PROBLEM: Filter this data down to the lines that hold "enumerate", and copy them.
----
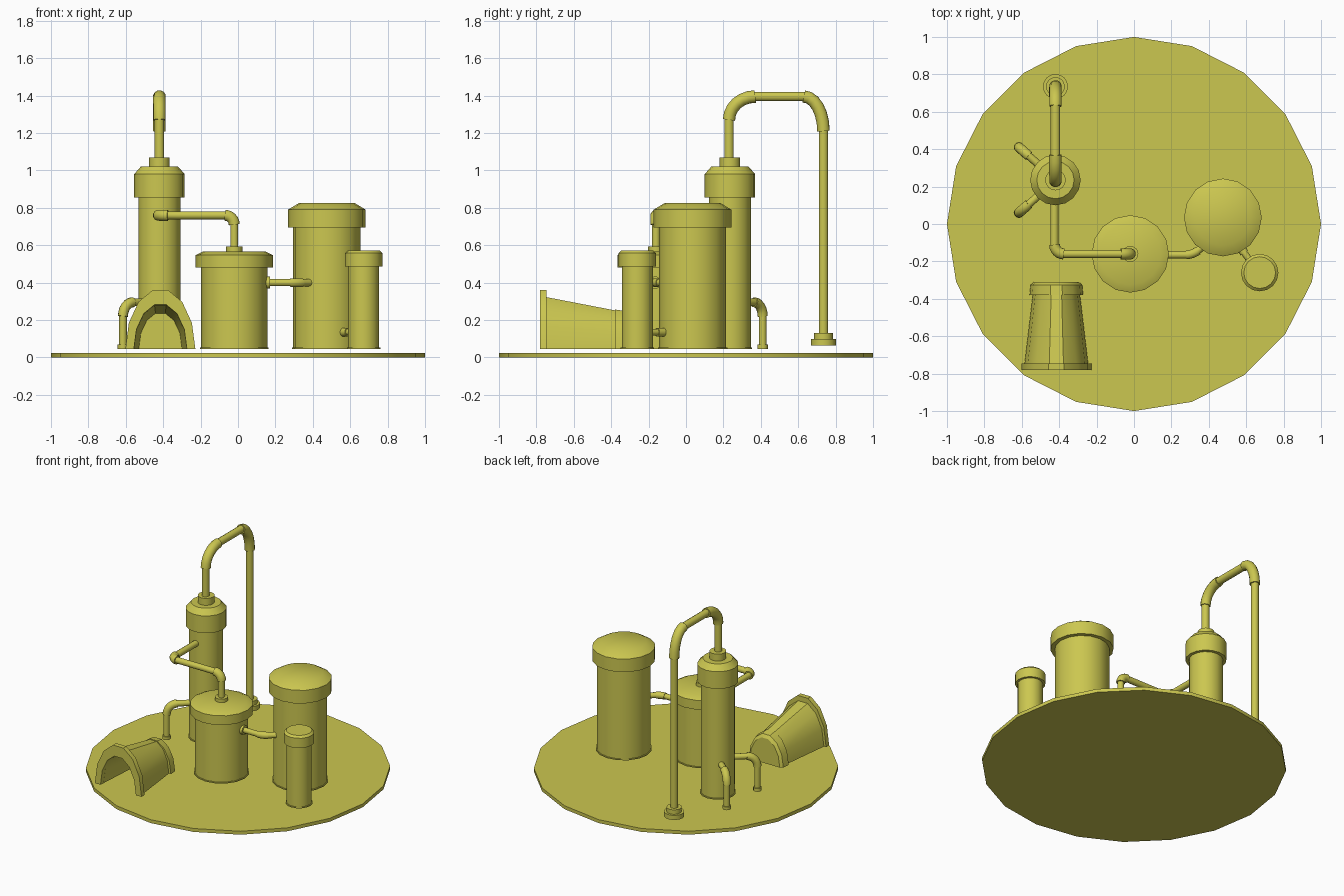
import bpy, bmesh, math
from mathutils import Vector

if "Cube" in bpy.data.objects:
    bpy.data.objects.remove(bpy.data.objects["Cube"])

mat = bpy.data.materials.new("olive yellow")
mat.diffuse_color = (0.60, 0.57, 0.08, 1)
mat.use_nodes = True
mat.node_tree.nodes["Principled BSDF"].inputs["Base Color"].default_value = mat.diffuse_color
FLOOR = 0.045


def finish(name, bm, smooth=True):
    bmesh.ops.recalc_face_normals(bm, faces=bm.faces)
    me = bpy.data.meshes.new(name)
    bm.to_mesh(me)
    bm.free()
    ob = bpy.data.objects.new(name, me)
    bpy.context.collection.objects.link(ob)
    me.materials.append(mat)
    if smooth:
        bpy.ops.object.select_all(action='DESELECT')
        ob.select_set(True)
        bpy.context.view_layer.objects.active = ob
        bpy.ops.object.shade_smooth_by_angle(angle=math.radians(32))
    return ob


def skin(bm, rings, closed=True):
    """Join successive rings of points with quads."""
    vs = [[bm.verts.new(p) for p in ring] for ring in rings]
    n = len(vs[0])
    for a, b in zip(vs, vs[1:]):
        for i in range(n if closed else n - 1):
            j = (i + 1) % n
            bm.faces.new((a[i], a[j], b[j], b[i]))
    return vs


def lathe(name, x, y, profile, sides=16):
    """Closed round part from (radius, height) pairs."""
    bm = bmesh.new()
    ang = [2 * math.pi * i / sides for i in range(sides)]
    vs = skin(bm, [[(x + r * math.cos(a), y + r * math.sin(a), z) for a in ang]
                   for r, z in profile])
    bm.faces.new(vs[0])
    bm.faces.new(vs[-1])
    return finish(name, bm)


def tube(name, path, r, sides=12):
    path = [Vector(p) for p in path]
    bm = bmesh.new()
    rings, nrm = [], None
    for i, p in enumerate(path):
        t = (path[min(i + 1, len(path) - 1)] - path[max(i - 1, 0)]).normalized()
        if nrm is None:
            nrm = t.orthogonal()
        nrm = (nrm - t * nrm.dot(t)).normalized()
        b = t.cross(nrm)
        rings.append([p + r * (math.cos(a) * nrm + math.sin(a) * b)
                      for a in (2 * math.pi * k / sides for k in range(sides))])
    vs = skin(bm, rings)
    bm.faces.new(vs[0])
    bm.faces.new(vs[-1])
    return finish(name, bm)


def pipe(name, pts, r, bends, rb):
    """Straight runs joined by thicker elbows; bends = (length in, length out)."""
    pts = [Vector(p) for p in pts]
    for i in range(len(pts) - 1):
        d = (pts[i + 1] - pts[i]).normalized()
        a = pts[i] + d * (bends[i - 1][1] - 0.01 if i else 0)
        b = pts[i + 1] - d * (bends[i][0] - 0.01 if i < len(bends) else 0)
        tube(f"{name}_run_{i + 1}", [a, b], r)
    for i, (ain, aout) in enumerate(bends):
        c = pts[i + 1]
        u = (pts[i] - c).normalized() * ain
        v = (pts[i + 2] - c).normalized() * aout
        arc = [c + u * (1 - math.sin(t)) + v * (1 - math.cos(t))
               for t in (math.pi / 2 * k / 6 for k in range(7))]
        tube(f"{name}_elbow_{i + 1}", arc, rb)


def vessel(name, x, y, r, top, lid_r, lid_z, lid_top, cap_r, rim):
    """Cylinder with a thin foot ring and a chamfered lid."""
    lathe(name + "_foot", x, y, [(r + 0.006, FLOOR), (r + 0.006, FLOOR + 0.008)])
    lathe(name + "_body", x, y, [(r, FLOOR), (r, top)])
    lathe(name + "_lid", x, y, [(lid_r, lid_z), (lid_r, rim), (cap_r, lid_top)])


# Ground disc
lathe("base_disc", 0, 0, [(1, 0), (1, 0.025)], 20)

# Vessels
vessel("column", -0.42, 0.235, 0.113, 0.87, 0.135, 0.855, 1.02, 0.10, 0.98)
vessel("middle_tank", -0.02, -0.16, 0.178, 0.49, 0.207, 0.48, 0.567, 0.165, 0.547)
vessel("large_tank", 0.475, 0.035, 0.18, 0.71, 0.208, 0.695, 0.825, 0.15, 0.79)
vessel("small_tank", 0.672, -0.26, 0.083, 0.50, 0.10, 0.487, 0.572, 0.085, 0.558)

# Collars
lathe("column_neck", -0.42, 0.235, [(0.055, 1.01), (0.055, 1.07)])
lathe("middle_tank_neck", -0.02, -0.16, [(0.043, 0.56), (0.043, 0.592)])
lathe("downpipe_collar", -0.42, 0.735, [(0.05, 0.095), (0.05, 0.13)])
lathe("downpipe_foot", -0.42, 0.735, [(0.067, 0.065), (0.067, 0.098)])

# Tall overhead pipe
pipe("overhead_pipe", [(-0.42, 0.23, 1.05), (-0.42, 0.23, 1.395),
                       (-0.42, 0.735, 1.395), (-0.42, 0.735, 0.07)],
     0.026, [(0.125, 0.14), (0.105, 0.185)], 0.034)

# Column to middle tank
pipe("transfer_pipe", [(-0.425, 0.2, 0.76), (-0.425, -0.16, 0.76),
                       (-0.02, -0.16, 0.76), (-0.02, -0.16, 0.57)],
     0.022, [(0.05, 0.05), (0.05, 0.05)], 0.03)

# Middle tank to large tank, and small tank to large tank
pipe("link_pipe", [(0.1, -0.165, 0.4), (0.315, -0.165, 0.4), (0.44, -0.06, 0.4)],
     0.02, [(0.035, 0.035)], 0.024)
tube("link_pipe_flange", [(0.14, -0.165, 0.4), (0.17, -0.165, 0.4)], 0.033)
tube("small_link_pipe", [(0.66, -0.25, 0.135), (0.52, -0.06, 0.135)], 0.018)
tube("small_link_flange", [(0.59, -0.155, 0.135), (0.565, -0.12, 0.135)], 0.024)

# Two drain pipes at the back and front of the column
for side, label in ((1, "back"), (-1, "front")):
    px, py = -0.615, 0.235 + side * 0.175
    pipe(label + "_drain", [(-0.45, 0.235 + side * 0.03, 0.295), (px, py, 0.295),
                            (px, py, FLOOR)], 0.021, [(0.07, 0.075)], 0.027)
    lathe(label + "_drain_foot", px, py, [(0.028, FLOOR), (0.028, 0.068)], 12)


# Arched furnace: (y, half width, height) sections
def arch(y, w, h):
    return [(-0.415 + w * math.cos(math.pi * k / 7), y,
             FLOOR + h * math.sin(math.pi * k / 7)) for k in range(8)]


def arch_shell(name, outer, inner):
    """Hollow arch: outer skin front to back, then inner skin back to front."""
    bm = bmesh.new()
    loop = [arch(*s) for s in outer + inner[::-1]]
    vs = skin(bm, loop + [loop[0]], closed=False)
    bmesh.ops.remove_doubles(bm, verts=bm.verts, dist=1e-5)
    bm.verts.ensure_lookup_table()
    n = len(outer) + len(inner)
    for k in (0, 7):
        bm.faces.new([bm.verts[i * 8 + k] for i in range(n)])
    return finish(name, bm)


arch_shell("furnace_front_rim", [(-0.78, 0.187, 0.323), (-0.745, 0.187, 0.323)],
           [(-0.78, 0.142, 0.243), (-0.745, 0.14, 0.24)])
arch_shell("furnace_body", [(-0.748, 0.17, 0.285), (-0.37, 0.125, 0.21)],
           [(-0.748, 0.14, 0.24), (-0.37, 0.115, 0.195)])
bm = bmesh.new()
rings = skin(bm, [arch(-0.38, 0.143, 0.217), arch(-0.325, 0.138, 0.208),
                  arch(-0.31, 0.12, 0.185)], closed=False)
bm.faces.new(rings[0])
bm.faces.new(rings[-1])
bm.faces.new([r[0] for r in rings] + [r[7] for r in rings[::-1]])
finish("furnace_back_cap", bm)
----
WRITTEN ANSWER:
    for i, p in enumerate(path):
    for i, (ain, aout) in enumerate(bends):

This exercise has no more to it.